Govt will not sell its Telkom stake, says minister
Government is adamant it will not sell its Telkom stake, as the telephony group remains key to its national strategy to provide quality connectivity to South Africans.
This is according to communications and digital technologies minister Mondli Gungubele, speaking yesterday at a media briefing in Centurion.
During the roundtable discussion held with Telkom executives, Gungubele reiterated government’s stance of holding on to its Telkom shares, as the potential takeover of Telkom has sparked industry-wide interest over the past year.
Telkom is majority state-owned – government owns 40.51% in its own name, and the Public Investment Corporation, the asset management company for the Government Employee Pension Fund, owns 13.6%. This effectively means government owns a stake of 54.11%.
According to the minister, the loss-making telephony group remains of paramount importance to government’s plans to drive SA beyond the fourth industrial revolution and unlock economic growth.
“The relationship we have with Telkom, as the shareholder and also in other ways, is quite a well-endowed relationship, which has the potential to turn the country's fortunes around. That's why when I was asked the question, ‘are you prepared to sell your Telkom shares’, I said no because we cannot do away with such a leverage.
“As we sit now, we are confronted by this huge challenge of unlocking economic value that lies in the internet and we are working very hard to ensure the entire country is connected. Through this relationship [with Telkom] we could move efficiently, at scale, and at highest speed,” explained Gungubele.
Government previously contemplated selling its stake in Telkom to raise funds to bailout South African Airways. However, it has since decided to stand firm.
The minister noted the Department of Communications and Digital Technologies is committed to realising the president’s vision of bridging the digital divide, by providing affordable high-speed internet access to all South Africans, through various planned initiatives.
Responding to a question about government’s target and timeframe to connect SA’s population, the minister stated: “By 2024, we are looking to connect 1.74 million homes, and in three years, we want to ensure 80% of South Africa is connected.”
He stated that over the next few weeks, the department will make an announcement on a multi-stakeholder partnership that will play a key role in the implementation of this target, noting that Telkom lies at the centre of this collaboration.
According to data from Statista, there has been more than 10% growth in the number of internet users in SA from the pre-pandemic period, with 43.48 million active internet users in SA, as of January 2023.
During his 2023/2024 budget vote in May, Gungubele announced the State IT Agency will be tasked with rolling out a national broadband project worth at least R6 billion.
Government also plans to deploy close to 10 000 WiFi hotspots to boost connectivity across the country, he said at the time.

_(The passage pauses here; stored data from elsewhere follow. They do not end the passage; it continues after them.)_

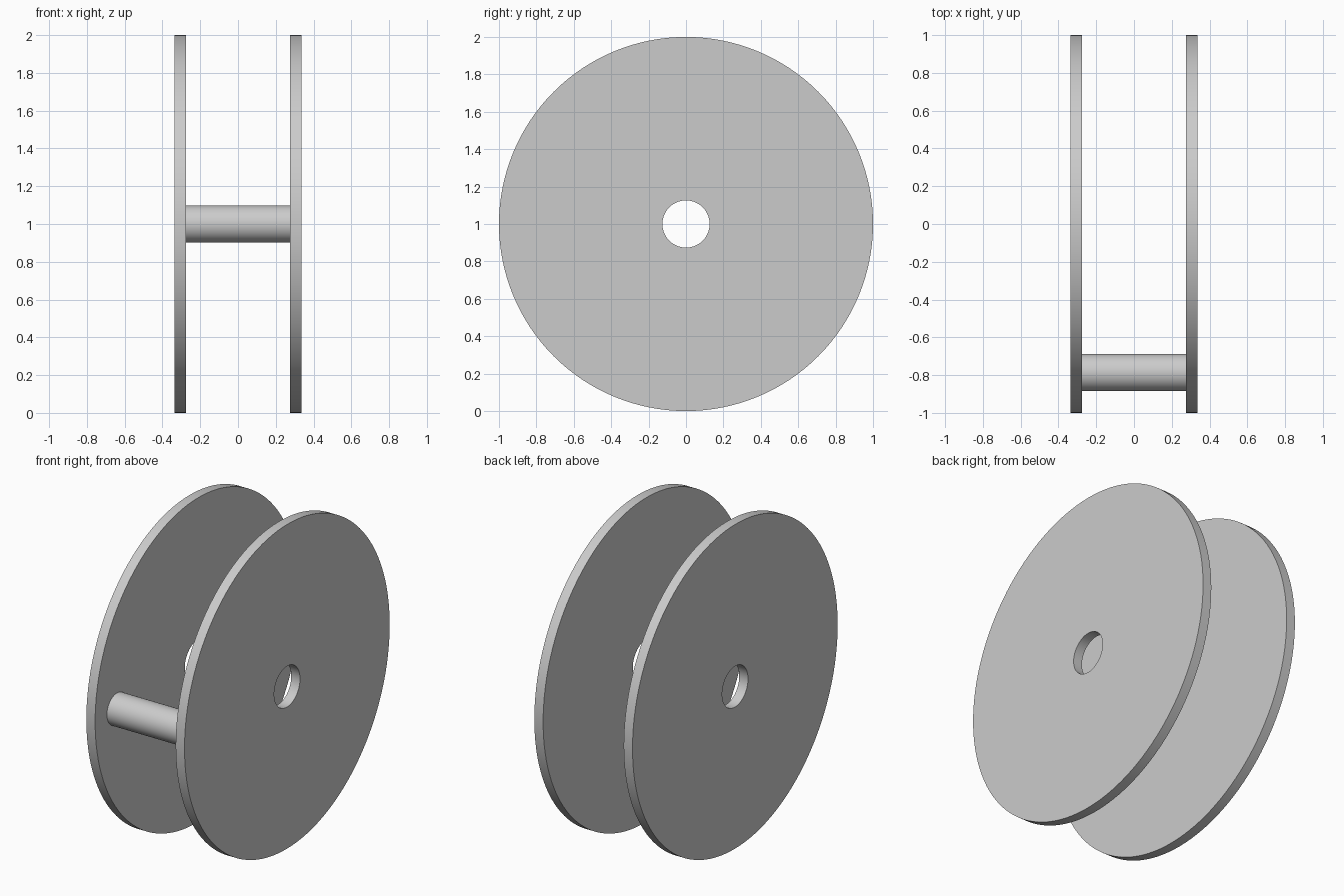
import bpy, bmesh, math
from mathutils import Matrix

cube = bpy.data.objects.get("Cube")
if cube:
    bpy.data.objects.remove(cube, do_unlink=True)

SEGMENTS = 128
DISC_X = 0.305
THICKNESS = 0.06

# Single plain grey material
grey = bpy.data.materials.new("light grey")
grey.use_nodes = True
colour = (0.6, 0.6, 0.6, 1)
grey.diffuse_color = colour
grey.node_tree.nodes["Principled BSDF"].inputs["Base Color"].default_value = colour


def finish(bm, name, location):
    bmesh.ops.recalc_face_normals(bm, faces=bm.faces)
    mesh = bpy.data.meshes.new(name)
    bm.to_mesh(mesh)
    bm.free()
    mesh.materials.append(grey)
    obj = bpy.data.objects.new(name, mesh)
    bpy.context.collection.objects.link(obj)
    obj.location = location
    bpy.ops.object.select_all(action="DESELECT")
    obj.select_set(True)
    bpy.context.view_layer.objects.active = obj
    bpy.ops.object.shade_smooth_by_angle(angle=math.radians(30))
    return obj


def disc_with_hole(name, x, outer, inner):
    """Spin a rectangular section around the x axis."""
    bm = bmesh.new()
    h = THICKNESS / 2
    section = [bm.verts.new(p) for p in
               ((-h, 0, inner), (h, 0, inner), (h, 0, outer), (-h, 0, outer))]
    edges = [bm.edges.new((section[i], section[(i + 1) % 4])) for i in range(4)]
    bmesh.ops.spin(bm, geom=section + edges, cent=(0, 0, 0), axis=(1, 0, 0),
                   angle=math.tau, steps=SEGMENTS, use_merge=True)
    bmesh.ops.remove_doubles(bm, verts=bm.verts, dist=0.0001)
    return finish(bm, name, (x, 0, 1))


# Two pierced side discs
for side, sign in (("left", 1), ("right", -1)):
    disc_with_hole(side + "_disc", sign * DISC_X, 1.0, 0.126)

# Off-centre pin joining the discs
bm = bmesh.new()
bmesh.ops.create_cone(bm, cap_ends=True, segments=64, radius1=0.098, radius2=0.098,
                      depth=2 * DISC_X - THICKNESS,
                      matrix=Matrix.Rotation(math.pi / 2, 4, "Y"))
finish(bm, "crank_pin", (0, -0.787, 1))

In its latest financial results, Telkom posted flat revenue, with earnings up less than 1%, and revealed it planned an asset write-down of R13 billion, through the planned impairment of its businesses Openserve, Telkom Consumer, Gyro and BCX.
According to the company, significant market changes, challenging economic conditions and load-shedding, among other difficulties, have had an adverse effect on the group’s performance.
This has seen growing interest in Telkom and industry competition to buy a stake in SA’s third-biggest mobile operator,because of its extensive infrastructure, data centres and customer base.
Earlier this month, Telkom rejected a bid for a controlling stake in the company by a consortium led by its former group CEO Sipho Maseko.
Last year, MTN, Africa’s biggest mobile operator, also made moves to buy Telkom. However, MTN walked away from the deal after the telephony group failed to provide it with assurances around exclusivity.
In January, Telkom and Rain terminated discussions relating to Rain’s proposal to merge with the majority state-owned telephony group.
Responding to a question on the criteria of an ideal shareholder, Telkom Group chairman Geoffrey Qhena commented that the telco would be willing to consider a partner who shares government’s interest in harvesting Telkom’s infrastructure to connect the country, among other qualities.
“We accept that there has been under-performance [of Telkom] particularly this year, but that has been largely driven by the impairment and we do not see that repeating,” noted Qhena.
“When we look at the offers we receive, if we feel, as a board, that this will not be to the benefit of our shareholders, then we will not accept it.We know what the value of Telkom is and there is a lot of potential in the role Telkom can play in ensuring South Africans benefits from thisrelationship we have with government.”